=== Begin Enclosure ===

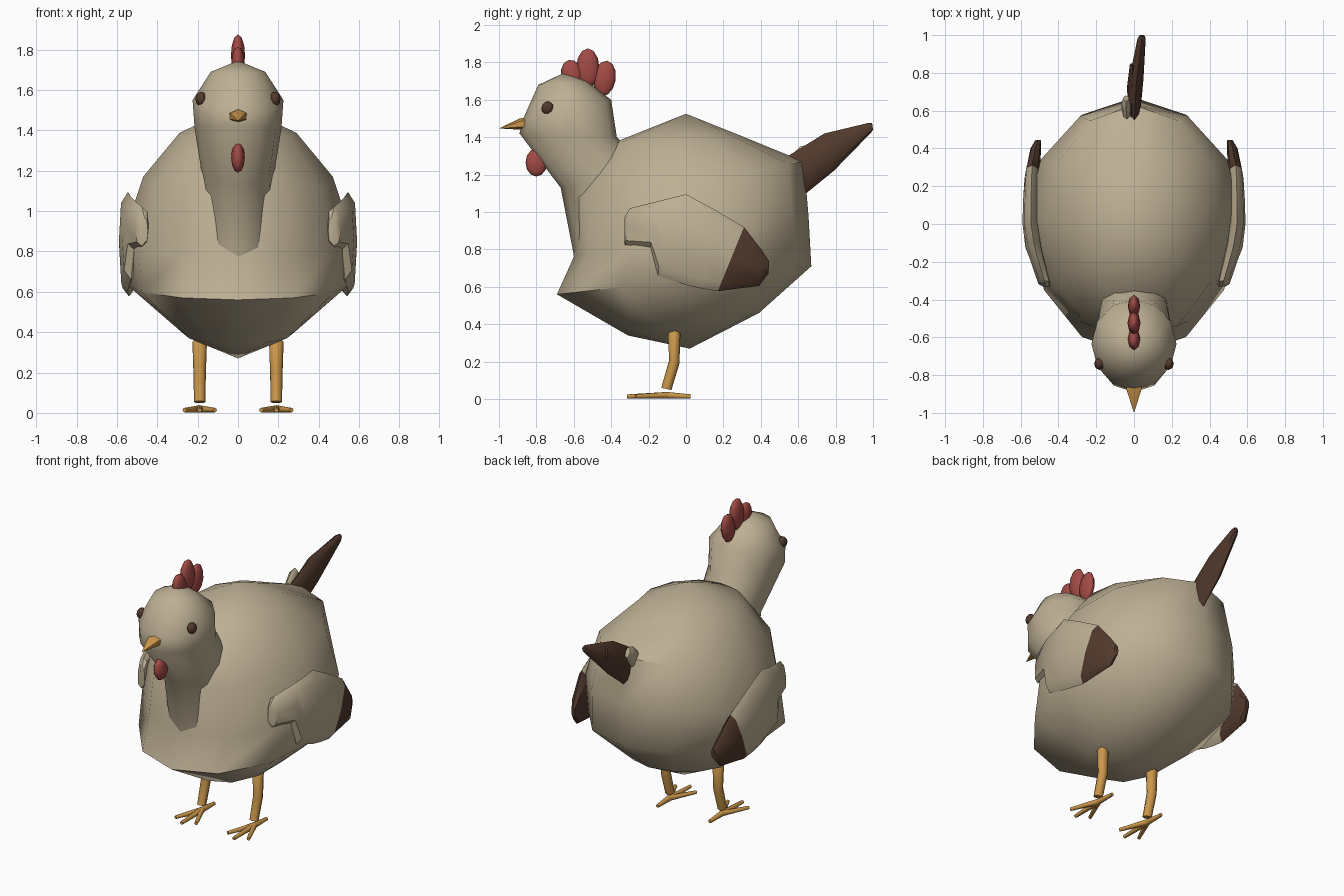
import bpy, bmesh, math
from mathutils import Vector

if "Cube" in bpy.data.objects:
    bpy.data.objects.remove(bpy.data.objects["Cube"])


def material(name, rgb):
    m = bpy.data.materials.new(name)
    m.diffuse_color = (*rgb, 1)
    m.use_nodes = True
    m.node_tree.nodes["Principled BSDF"].inputs["Base Color"].default_value = m.diffuse_color
    return m


CREAM = material("cream feathers", (0.51, 0.43, 0.295))
BROWN = material("dark brown", (0.085, 0.042, 0.026))
RED = material("comb red", (0.37, 0.07, 0.06))
ORANGE = material("leg orange", (0.60, 0.31, 0.07))


def finish(bm, name, mats, angle=50):
    bmesh.ops.recalc_face_normals(bm, faces=bm.faces)
    me = bpy.data.meshes.new(name)
    bm.to_mesh(me)
    bm.free()
    for m in mats:
        me.materials.append(m)
    ob = bpy.data.objects.new(name, me)
    bpy.context.collection.objects.link(ob)
    bpy.ops.object.select_all(action='DESELECT')
    ob.select_set(True)
    bpy.context.view_layer.objects.active = ob
    bpy.ops.object.shade_smooth_by_angle(angle=math.radians(angle))
    return ob


def loft(name, rings, mats, sides=12, power=1.0, tip_from=None, poles=(None, None), angle=50):
    """Skin tilted oval rings (yA, zA, yB, zB, x centre, half width)."""
    bm = bmesh.new()
    loops = []
    for ya, za, yb, zb, xc, w in rings:
        loop = []
        for i in range(sides):
            t = 2 * math.pi * i / sides
            c, s = [math.copysign(abs(v) ** power, v) if abs(v) > 1e-6 else 0
                    for v in (math.cos(t), math.sin(t))]
            loop.append(bm.verts.new((xc + w * s, (ya + yb) / 2 + c * (ya - yb) / 2,
                                      (za + zb) / 2 + c * (za - zb) / 2)))
        loops.append(loop)
    for k in range(len(loops) - 1):
        a, b = loops[k], loops[k + 1]
        for i in range(sides):
            j = (i + 1) % sides
            f = bm.faces.new((a[i], a[j], b[j], b[i]))
            f.material_index = int(tip_from is not None and k >= tip_from)
    for loop, pole, end in ((loops[0], poles[0], 0), (loops[-1], poles[1], 1)):
        if pole:
            p = bm.verts.new((rings[0][4], *pole))
            for i in range(sides):
                bm.faces.new((loop[i], loop[(i + 1) % sides], p))
        else:
            f = bm.faces.new(loop)
            f.material_index = int(tip_from is not None and end)
    return finish(bm, name, mats, angle)


def blob(name, centre, radii, mat, tilt=0, seg=8, rings=6):
    bm = bmesh.new()
    bmesh.ops.create_uvsphere(bm, u_segments=seg, v_segments=rings, radius=1)
    ob = finish(bm, name, [mat])
    ob.location, ob.scale, ob.rotation_euler = centre, radii, (tilt, 0, 0)
    return ob


def rod(bm, a, b, r1, r2, sides=8):
    a, b = Vector(a), Vector(b)
    q = (b - a).to_track_quat('Z', 'Y').to_matrix().to_4x4()
    q.translation = (a + b) / 2
    bmesh.ops.create_cone(bm, cap_ends=True, segments=sides, radius1=r1, radius2=r2,
                          depth=(b - a).length, matrix=q)


# Plump body
loft("body", [
    (-0.31, 0.34, 0.39, 0.46, 0, 0.28),
    (-0.69, 0.56, 0.67, 0.71, 0, 0.55),
    (-0.60, 0.76, 0.655, 0.98, 0, 0.57),
    (-0.62, 1.07, 0.63, 1.27, 0, 0.47),
    (-0.39, 1.37, 0.30, 1.405, 0, 0.29),
], [CREAM], poles=((0.02, 0.27), (0.0, 1.525)))

# Head and neck running down into the chest
loft("head_and_neck", [
    (-0.79, 1.68, -0.53, 1.70, 0, 0.135),
    (-0.87, 1.50, -0.40, 1.60, 0, 0.225),
    (-0.89, 1.42, -0.37, 1.40, 0, 0.215),
    (-0.67, 1.13, -0.22, 1.25, 0, 0.18),
    (-0.60, 0.77, -0.05, 0.90, 0, 0.20),
], [CREAM], poles=((-0.65, 1.745), None))

# Comb, wattle and eyes
blob("comb_front", (0, -0.61, 1.735), (0.033, 0.058, 0.08), RED, 0.2)
blob("comb_middle", (0, -0.525, 1.77), (0.035, 0.062, 0.105), RED)
blob("comb_back", (0, -0.435, 1.715), (0.033, 0.06, 0.095), RED, -0.15)
blob("wattle", (0, -0.80, 1.265), (0.034, 0.058, 0.075), RED)
for side, label in ((1, "left"), (-1, "right")):
    blob(label + "_eye", (side * 0.183, -0.74, 1.555), (0.028, 0.033, 0.036), BROWN)

# Beak
loft("beak", [
    (-0.84, 1.51, -0.82, 1.42, 0, 0.055),
    (-0.89, 1.50, -0.88, 1.44, 0, 0.042),
], [ORANGE], sides=6, poles=(None, (-1.0, 1.447)))

# Wings with dark tips
wing = [
    (-0.33, 0.97, -0.33, 0.84, 0.465, 0.018),
    (-0.30, 1.02, -0.325, 0.825, 0.475, 0.033),
    (-0.16, 1.055, -0.19, 0.81, 0.515, 0.04),
    (-0.10, 1.07, -0.15, 0.66, 0.53, 0.045),
    (0.00, 1.095, 0.00, 0.61, 0.545, 0.045),
    (0.14, 1.02, 0.08, 0.592, 0.545, 0.043),
    (0.31, 0.92, 0.17, 0.577, 0.54, 0.04),
    (0.41, 0.79, 0.39, 0.605, 0.52, 0.028),
    (0.445, 0.735, 0.44, 0.67, 0.508, 0.015),
]
for side, label in ((1, "left"), (-1, "right")):
    loft(label + "_wing", [(*r[:4], side * r[4], r[5]) for r in wing],
         [CREAM, BROWN], sides=8, power=0.75, tip_from=6, angle=40)

# Tail feathers
loft("long_tail_feather", [
    (0.53, 1.29, 0.63, 1.09, 0, 0.032),
    (0.74, 1.42, 0.79, 1.22, 0.012, 0.038),
    (0.97, 1.475, 0.99, 1.425, 0.04, 0.022),
    (0.995, 1.475, 1.0, 1.44, 0.042, 0.014),
], [BROWN], sides=8, angle=40)
loft("short_tail_feather", [
    (0.53, 1.28, 0.62, 1.12, -0.015, 0.02),
    (0.72, 1.37, 0.75, 1.24, -0.012, 0.024),
    (0.84, 1.41, 0.85, 1.35, -0.008, 0.014),
], [BROWN], sides=8, angle=40)
loft("pale_tail_feather", [
    (0.53, 1.27, 0.58, 1.17, -0.035, 0.022),
    (0.61, 1.35, 0.66, 1.26, -0.042, 0.026),
    (0.65, 1.36, 0.68, 1.30, -0.042, 0.016),
], [CREAM], sides=8, angle=40)

# Legs and four-toed feet
for side, label in ((1, "left"), (-1, "right")):
    x = side * 0.19
    loft(label + "_leg", [
        (-0.08, 0.37, -0.04, 0.37, x, 0.022),
        (-0.097, 0.35, -0.03, 0.35, x, 0.036),
        (-0.09, 0.21, -0.035, 0.19, x, 0.031),
        (-0.132, 0.06, -0.078, 0.048, x, 0.028),
    ], [ORANGE], sides=8)
    bm = bmesh.new()
    for dx, y in ((-0.075, -0.27), (0, -0.315), (0.075, -0.27), (0, 0.025)):
        rod(bm, (x, -0.10, 0.02), (x + dx, y, 0.014), 0.018, 0.011)
    finish(bm, label + "_foot", [ORANGE])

=== End Enclosure ===

Work instructions
Would you output all of the entries above exactly, keeping the pictures out?

Your solution
import bpy, bmesh, math
from mathutils import Vector

if "Cube" in bpy.data.objects:
    bpy.data.objects.remove(bpy.data.objects["Cube"])


def material(name, rgb):
    m = bpy.data.materials.new(name)
    m.diffuse_color = (*rgb, 1)
    m.use_nodes = True
    m.node_tree.nodes["Principled BSDF"].inputs["Base Color"].default_value = m.diffuse_color
    return m


CREAM = material("cream feathers", (0.51, 0.43, 0.295))
BROWN = material("dark brown", (0.085, 0.042, 0.026))
RED = material("comb red", (0.37, 0.07, 0.06))
ORANGE = material("leg orange", (0.60, 0.31, 0.07))


def finish(bm, name, mats, angle=50):
    bmesh.ops.recalc_face_normals(bm, faces=bm.faces)
    me = bpy.data.meshes.new(name)
    bm.to_mesh(me)
    bm.free()
    for m in mats:
        me.materials.append(m)
    ob = bpy.data.objects.new(name, me)
    bpy.context.collection.objects.link(ob)
    bpy.ops.object.select_all(action='DESELECT')
    ob.select_set(True)
    bpy.context.view_layer.objects.active = ob
    bpy.ops.object.shade_smooth_by_angle(angle=math.radians(angle))
    return ob


def loft(name, rings, mats, sides=12, power=1.0, tip_from=None, poles=(None, None), angle=50):
    """Skin tilted oval rings (yA, zA, yB, zB, x centre, half width)."""
    bm = bmesh.new()
    loops = []
    for ya, za, yb, zb, xc, w in rings:
        loop = []
        for i in range(sides):
            t = 2 * math.pi * i / sides
            c, s = [math.copysign(abs(v) ** power, v) if abs(v) > 1e-6 else 0
                    for v in (math.cos(t), math.sin(t))]
            loop.append(bm.verts.new((xc + w * s, (ya + yb) / 2 + c * (ya - yb) / 2,
                                      (za + zb) / 2 + c * (za - zb) / 2)))
        loops.append(loop)
    for k in range(len(loops) - 1):
        a, b = loops[k], loops[k + 1]
        for i in range(sides):
            j = (i + 1) % sides
            f = bm.faces.new((a[i], a[j], b[j], b[i]))
            f.material_index = int(tip_from is not None and k >= tip_from)
    for loop, pole, end in ((loops[0], poles[0], 0), (loops[-1], poles[1], 1)):
        if pole:
            p = bm.verts.new((rings[0][4], *pole))
            for i in range(sides):
                bm.faces.new((loop[i], loop[(i + 1) % sides], p))
        else:
            f = bm.faces.new(loop)
            f.material_index = int(tip_from is not None and end)
    return finish(bm, name, mats, angle)


def blob(name, centre, radii, mat, tilt=0, seg=8, rings=6):
    bm = bmesh.new()
    bmesh.ops.create_uvsphere(bm, u_segments=seg, v_segments=rings, radius=1)
    ob = finish(bm, name, [mat])
    ob.location, ob.scale, ob.rotation_euler = centre, radii, (tilt, 0, 0)
    return ob


def rod(bm, a, b, r1, r2, sides=8):
    a, b = Vector(a), Vector(b)
    q = (b - a).to_track_quat('Z', 'Y').to_matrix().to_4x4()
    q.translation = (a + b) / 2
    bmesh.ops.create_cone(bm, cap_ends=True, segments=sides, radius1=r1, radius2=r2,
                          depth=(b - a).length, matrix=q)


# Plump body
loft("body", [
    (-0.31, 0.34, 0.39, 0.46, 0, 0.28),
    (-0.69, 0.56, 0.67, 0.71, 0, 0.55),
    (-0.60, 0.76, 0.655, 0.98, 0, 0.57),
    (-0.62, 1.07, 0.63, 1.27, 0, 0.47),
    (-0.39, 1.37, 0.30, 1.405, 0, 0.29),
], [CREAM], poles=((0.02, 0.27), (0.0, 1.525)))

# Head and neck running down into the chest
loft("head_and_neck", [
    (-0.79, 1.68, -0.53, 1.70, 0, 0.135),
    (-0.87, 1.50, -0.40, 1.60, 0, 0.225),
    (-0.89, 1.42, -0.37, 1.40, 0, 0.215),
    (-0.67, 1.13, -0.22, 1.25, 0, 0.18),
    (-0.60, 0.77, -0.05, 0.90, 0, 0.20),
], [CREAM], poles=((-0.65, 1.745), None))

# Comb, wattle and eyes
blob("comb_front", (0, -0.61, 1.735), (0.033, 0.058, 0.08), RED, 0.2)
blob("comb_middle", (0, -0.525, 1.77), (0.035, 0.062, 0.105), RED)
blob("comb_back", (0, -0.435, 1.715), (0.033, 0.06, 0.095), RED, -0.15)
blob("wattle", (0, -0.80, 1.265), (0.034, 0.058, 0.075), RED)
for side, label in ((1, "left"), (-1, "right")):
    blob(label + "_eye", (side * 0.183, -0.74, 1.555), (0.028, 0.033, 0.036), BROWN)

# Beak
loft("beak", [
    (-0.84, 1.51, -0.82, 1.42, 0, 0.055),
    (-0.89, 1.50, -0.88, 1.44, 0, 0.042),
], [ORANGE], sides=6, poles=(None, (-1.0, 1.447)))

# Wings with dark tips
wing = [
    (-0.33, 0.97, -0.33, 0.84, 0.465, 0.018),
    (-0.30, 1.02, -0.325, 0.825, 0.475, 0.033),
    (-0.16, 1.055, -0.19, 0.81, 0.515, 0.04),
    (-0.10, 1.07, -0.15, 0.66, 0.53, 0.045),
    (0.00, 1.095, 0.00, 0.61, 0.545, 0.045),
    (0.14, 1.02, 0.08, 0.592, 0.545, 0.043),
    (0.31, 0.92, 0.17, 0.577, 0.54, 0.04),
    (0.41, 0.79, 0.39, 0.605, 0.52, 0.028),
    (0.445, 0.735, 0.44, 0.67, 0.508, 0.015),
]
for side, label in ((1, "left"), (-1, "right")):
    loft(label + "_wing", [(*r[:4], side * r[4], r[5]) for r in wing],
         [CREAM, BROWN], sides=8, power=0.75, tip_from=6, angle=40)

# Tail feathers
loft("long_tail_feather", [
    (0.53, 1.29, 0.63, 1.09, 0, 0.032),
    (0.74, 1.42, 0.79, 1.22, 0.012, 0.038),
    (0.97, 1.475, 0.99, 1.425, 0.04, 0.022),
    (0.995, 1.475, 1.0, 1.44, 0.042, 0.014),
], [BROWN], sides=8, angle=40)
loft("short_tail_feather", [
    (0.53, 1.28, 0.62, 1.12, -0.015, 0.02),
    (0.72, 1.37, 0.75, 1.24, -0.012, 0.024),
    (0.84, 1.41, 0.85, 1.35, -0.008, 0.014),
], [BROWN], sides=8, angle=40)
loft("pale_tail_feather", [
    (0.53, 1.27, 0.58, 1.17, -0.035, 0.022),
    (0.61, 1.35, 0.66, 1.26, -0.042, 0.026),
    (0.65, 1.36, 0.68, 1.30, -0.042, 0.016),
], [CREAM], sides=8, angle=40)

# Legs and four-toed feet
for side, label in ((1, "left"), (-1, "right")):
    x = side * 0.19
    loft(label + "_leg", [
        (-0.08, 0.37, -0.04, 0.37, x, 0.022),
        (-0.097, 0.35, -0.03, 0.35, x, 0.036),
        (-0.09, 0.21, -0.035, 0.19, x, 0.031),
        (-0.132, 0.06, -0.078, 0.048, x, 0.028),
    ], [ORANGE], sides=8)
    bm = bmesh.new()
    for dx, y in ((-0.075, -0.27), (0, -0.315), (0.075, -0.27), (0, 0.025)):
        rod(bm, (x, -0.10, 0.02), (x + dx, y, 0.014), 0.018, 0.011)
    finish(bm, label + "_foot", [ORANGE])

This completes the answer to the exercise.